An able editor, Brian Throckmorton, made an astute comment to yesterday’s post about the dismissal of the copy desk at the Raleigh newspaper, saying that the shrinkage of print editors and diminution of local coverage doesn’t leave enough work to justify a full copy desk and that regional editing hubs may not be ideal but are practical.
Steve Yelvington posted a complementary opinion yesterday at his blog, “Let’s bury the nightside copy desk.” The world of the print copy desk is gone, not to return, he says, and it’s time to give up on the concept. (If I can, just to a degree, demur, to the extent that newspapers continue to publish print editions—which even in decay are still the greatest source of revenue—copy editors are necessary for their production.)
Mr. Yelvington makes a couple of salient points:
[E]diting should be tightly coupled with newsgathering and writing. If your newsgathering process isn't producing clean, publishable copy, you're not ready for a digital world. Fix it.
Print is, at best, a static fork of a continuous digital process. If you're waiting to post news until it's edited for print, you're killing your job. If you're posting news on the Web that isn't of publication quality, you're killing your job.
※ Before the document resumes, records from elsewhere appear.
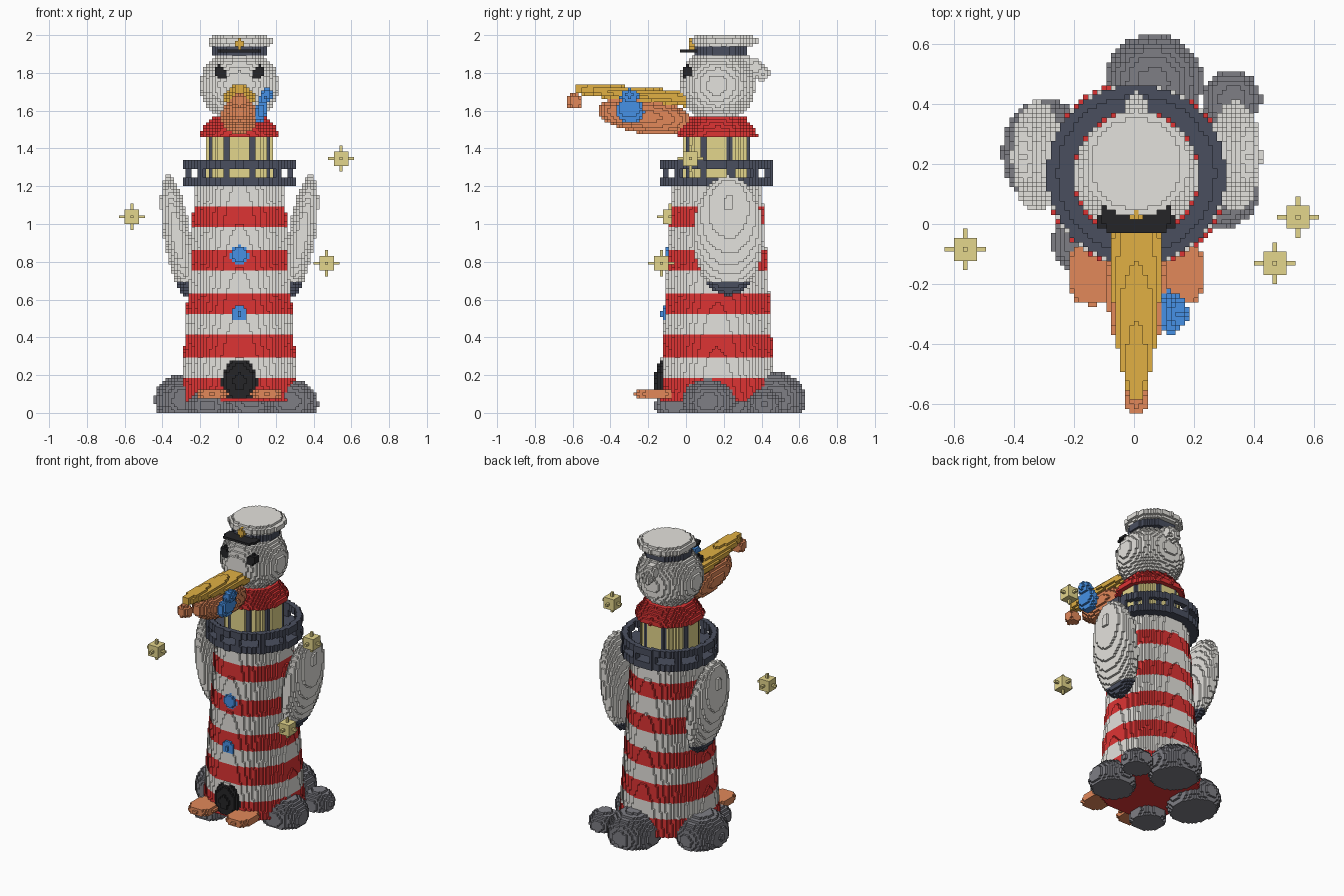
import bpy, math

if "Cube" in bpy.data.objects:
    bpy.data.objects.remove(bpy.data.objects["Cube"])

V = 2 / 130                    # voxel edge
CX, CY = V / 2, 0.165          # tower axis
grid, order, mats = {}, [], []


def colour(name, r, g, b):
    m = bpy.data.materials.new(name)
    lin = [((c / 255 + 0.055) / 1.055) ** 2.4 for c in (r, g, b)]
    m.diffuse_color = (*lin, 1)
    m.use_nodes = True
    m.node_tree.nodes["Principled BSDF"].inputs["Base Color"].default_value = m.diffuse_color
    mats.append(m)
    return len(mats) - 1


WHITE = colour("feather white", 228, 226, 221)
RED = colour("stripe red", 222, 52, 52)
NAVY = colour("navy", 74, 79, 95)
YELLOW = colour("lamp yellow", 228, 214, 140)
ORANGE = colour("pouch orange", 226, 137, 90)
GOLD = colour("beak gold", 225, 176, 68)
BLUE = colour("blue", 70, 145, 230)
BLACK = colour("black", 37, 37, 39)
GREY = colour("rock grey", 126, 126, 133)


def fill(name, mat, lo, hi, inside):
    """Fill the cells of a box whose centres pass the test; mat is an index or a rule."""
    order.append(name)
    r = [range(math.floor(a / V), math.ceil(b / V) + 1) for a, b in zip(lo, hi)]
    for k in r[2]:
        z = (k + 0.5) * V
        if z < 0 or z > 2:
            continue
        for j in r[1]:
            y = (j + 0.5) * V
            for i in r[0]:
                x = (i + 0.5) * V
                if inside(x, y, z):
                    grid[i, j, k] = (name, mat(x, y, z) if callable(mat) else mat)


def ellipsoid(name, mat, c, r, lean=0.0, tilt=0.0, keep=lambda x, y, z: True):
    """lean shifts x with height, tilt shifts z with y."""
    def inside(x, y, z):
        dy, dz = y - c[1], z - c[2] - tilt * (y - c[1])
        dx = x - c[0] - lean * dz
        return ((dx / r[0]) ** 2 + (dy / r[1]) ** 2 + (dz / r[2]) ** 2 <= 1
                and keep(x, y, z))
    pad = (r[0] + abs(lean) * r[2], r[1], r[2] + abs(tilt) * r[1])
    fill(name, mat, [a - b for a, b in zip(c, pad)],
         [a + b for a, b in zip(c, pad)], inside)


def disc(name, mat, z0, z1, radius, cy=CY, inner=0.0, keep=lambda x, y, z: True):
    """Round part on the tower axis; radius is a number or a function of z."""
    rad = radius if callable(radius) else lambda z: radius
    R = max(rad(z0), rad(z1))

    def inside(x, y, z):
        d = math.hypot(x - CX, y - cy)
        return z0 <= z < z1 and inner <= d <= rad(z) and keep(x, y, z)
    fill(name, mat, (CX - R, cy - R, z0), (CX + R, cy + R, z1), inside)


def near_spoke(n, offset, half):
    """True close to one of n evenly spaced vertical lines round the tower."""
    step = 2 * math.pi / n

    def test(x, y, z):
        a = (math.atan2(y - CY, x - CX) - offset + step / 2) % step - step / 2
        return abs(a) * math.hypot(x - CX, y - CY) < half
    return test


# striped tower
def tower_r(z):
    return 0.315 - 0.065 * z


disc("tower", lambda x, y, z: (RED, WHITE)[int((z - 0.065) / 0.1145) % 2],
     0.062, 1.21, tower_r)

# rocks round the base
rocks = [(0.275, 0.12, 0.145, 0.14, 0.18), (0.065, 0.47, 0.165, 0.163, 0.215),
         (0.325, 0.415, 0.1, 0.095, 0.125), (-0.29, 0.235, 0.15, 0.18, 0.205),
         (-0.165, -0.06, 0.11, 0.11, 0.115)]
for n, (x, y, rx, ry, h) in enumerate(rocks):
    ellipsoid(f"rock_{n + 1}", GREY, (x, y, h * 0.33), (rx, ry, h * 0.67))

# door and round windows, let into the front of the tower
ellipsoid("door", BLACK, (CX, -0.11, 0.165), (0.095, 0.055, 0.125),
          keep=lambda x, y, z: z > 0.08)
for n, (z, r) in enumerate([(0.525, 0.045), (0.835, 0.05)]):
    ellipsoid(f"window_{n + 1}", BLUE, (CX, CY - tower_r(z) + 0.015, z), (r, 0.032, r))

# gallery deck, posts and handrail
disc("gallery_deck", NAVY, 1.2, 1.25, 0.297)
disc("gallery_posts", NAVY, 1.25, 1.29, 0.297, inner=0.265,
     keep=near_spoke(12, math.pi / 12, 0.016))
disc("gallery_rail", NAVY, 1.29, 1.335, 0.297, inner=0.262)

# lantern room with dark bars, and its roof
bars = near_spoke(8, math.pi / 8, 0.016)
disc("lantern", lambda x, y, z: NAVY if bars(x, y, z) else YELLOW, 1.25, 1.465, 0.18)
disc("roof", RED, 1.46, 1.575, lambda z: min(0.212, 0.212 - 0.75 * (z - 1.48)))

# head, crest and eyes
ellipsoid("head", WHITE, (CX, CY, 1.735), (0.208, 0.203, 0.195))
for n, (y, z, r) in enumerate([(0.31, 1.845, 0.05), (0.365, 1.83, 0.045), (0.405, 1.795, 0.036)]):
    ellipsoid(f"crest_{n + 1}", WHITE, (CX, y, z), (r * 0.9, r, r))
for side, s in (("left", -1), ("right", 1)):
    ellipsoid(f"{side}_eye", BLACK, (CX + s * 0.098, 0.008, 1.8), (0.034, 0.03, 0.04),
              lean=s * 0.3)

# sailor cap
disc("cap_band", NAVY, 1.9, 1.938, 0.145, cy=0.185)
disc("cap_crown", WHITE, 1.938, 2.0,
     lambda z: 0.155 if z < 1.954 else 0.177 if z < 1.985 else 0.152, cy=0.2)
fill("cap_visor", BLACK, (-0.12, -0.04, 1.905), (0.13, 0.06, 1.925),
     lambda x, y, z: 1.905 < z < 1.927 and -0.036 < y < 0.06 and abs(x - CX) < 0.118
     and not (y < -0.005 and abs(x - CX) > 0.095))
fill("cap_badge", GOLD, (-0.03, 0.01, 1.92), (0.05, 0.05, 1.99),
     lambda x, y, z: 0.02 < y < 0.053 and abs(x - CX) / 0.032 + abs(z - 1.955) / 0.036 < 1)

# beak: lower pouch, upper bill and tip
ellipsoid("pouch", ORANGE, (CX, -0.215, 1.573), (0.098, 0.252, 0.095), tilt=-0.12)


def bill(x, y, z):
    if not -0.585 < y < 0.02:
        return False
    t = math.sqrt(1 - (y / 0.6) ** 2)
    return ((x - CX) / (0.085 * t)) ** 2 + ((z - 1.663 + 0.092 * y) / (0.02 + 0.021 * t)) ** 2 <= 1


fill("bill", GOLD, (-0.1, -0.6, 1.6), (0.12, 0.03, 1.77), bill)
ellipsoid("bill_tip", ORANGE, (CX, -0.59, 1.648), (0.044, 0.044, 0.04))

# fish at the side of the pouch
ellipsoid("fish_body", BLUE, (0.122, -0.297, 1.598), (0.036, 0.076, 0.068), lean=0.2)
ellipsoid("fish_tail", BLUE, (0.146, -0.297, 1.675), (0.033, 0.05, 0.042), lean=0.2)

# wings with dark tips, and feet
for side, s in (("left", -1), ("right", 1)):
    ellipsoid(f"{side}_wing", lambda x, y, z: NAVY if z < 0.7 else WHITE,
              (CX + s * 0.33, 0.225, 0.938), (0.072, 0.187, 0.318), lean=s * 0.15)
    fill(f"{side}_foot", ORANGE, (-0.25, -0.28, 0.07), (0.27, -0.04, 0.13),
         lambda x, y, z, s=s: 0.075 < z < 0.123 and
         (abs(x - CX - s * 0.145) / 0.085) ** 2.6 + (abs(y + 0.165) / 0.105) ** 2.6
         + (abs(z - 0.1) / 0.03) ** 2.6 <= 1)

# floating light sparkles: a small cube with a nub along each axis
for n, p in enumerate([(0.55, 0.025, 1.35), (-0.555, -0.085, 1.042), (0.475, -0.135, 0.785)]):
    c = [(math.floor(a / V) + 0.5) * V for a in p]

    def sparkle(x, y, z):
        d = sorted(round(abs(a - b) / V) for a, b in zip((x, y, z), c))
        return d[2] <= 2 or (d[1] == 0 and d[2] <= 4)
    fill(f"sparkle_{n + 1}", YELLOW, [a - 5 * V for a in c], [a + 5 * V for a in c], sparkle)

# turn the cells of each part into a mesh of its outer faces
parts = {name: ({}, [], []) for name in order}
for cell, (name, mat) in grid.items():
    verts, faces, ids = parts[name]
    for a in range(3):
        for s in (0, 1):
            nb = list(cell)
            nb[a] += 2 * s - 1
            if tuple(nb) in grid:
                continue
            quad = []
            for u, w in ((0, 0), (1, 0), (1, 1), (0, 1)):
                p = list(cell)
                p[a] += s
                p[(a + 1) % 3] += u
                p[(a + 2) % 3] += w
                quad.append(verts.setdefault(tuple(p), len(verts)))
            faces.append(quad if s else quad[::-1])
            ids.append(mat)

for name, (verts, faces, ids) in parts.items():
    if not faces:
        continue
    me = bpy.data.meshes.new(name)
    me.from_pydata([[c * V for c in v] for v in verts], [], faces)
    used = sorted(set(ids))
    for m in used:
        me.materials.append(mats[m])
    me.polygons.foreach_set("material_index", [used.index(i) for i in ids])
    me.update()
    bpy.context.collection.objects.link(bpy.data.objects.new(name, me))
And there, I think, is the point that is missed by the managers who are eliminating copy desks. They would be better advised to find ways to incorporate copy editors more thoroughly into the production of the electronic editions.*
It has apparently been thought at high levels that because people will spend an inordinate amount of time on the Internet looking at photographs of cats accompanied by ungrammatical captions, that they will read anything online. Thus, engaging copy editors to improve the accuracy, clarity, and concision of online prose would simply waste money.
I suspect that as news organizations grow savvier about interpreting the available metrics—not just how many page views an article gets, but also how long the reader spends on it and whether the reader returns to the site—it will be discovered that the quality of the material does matter if the publication is to capture the readers the advertisers are looking for.
Unfortunately, by the time the publishers make this discovery, they will have put one of their most valuable resources out on the curb.
*Not all copy editors will welcome the new environment, and some may be so habit-bound that they cannot make the adjustment. (Newspaper journalists’ resistance to change makes the Vatican bureaucracy look innovative and fleet-footed.) But those who can make the adjustment possess the skills and the temperament to accomplish the task.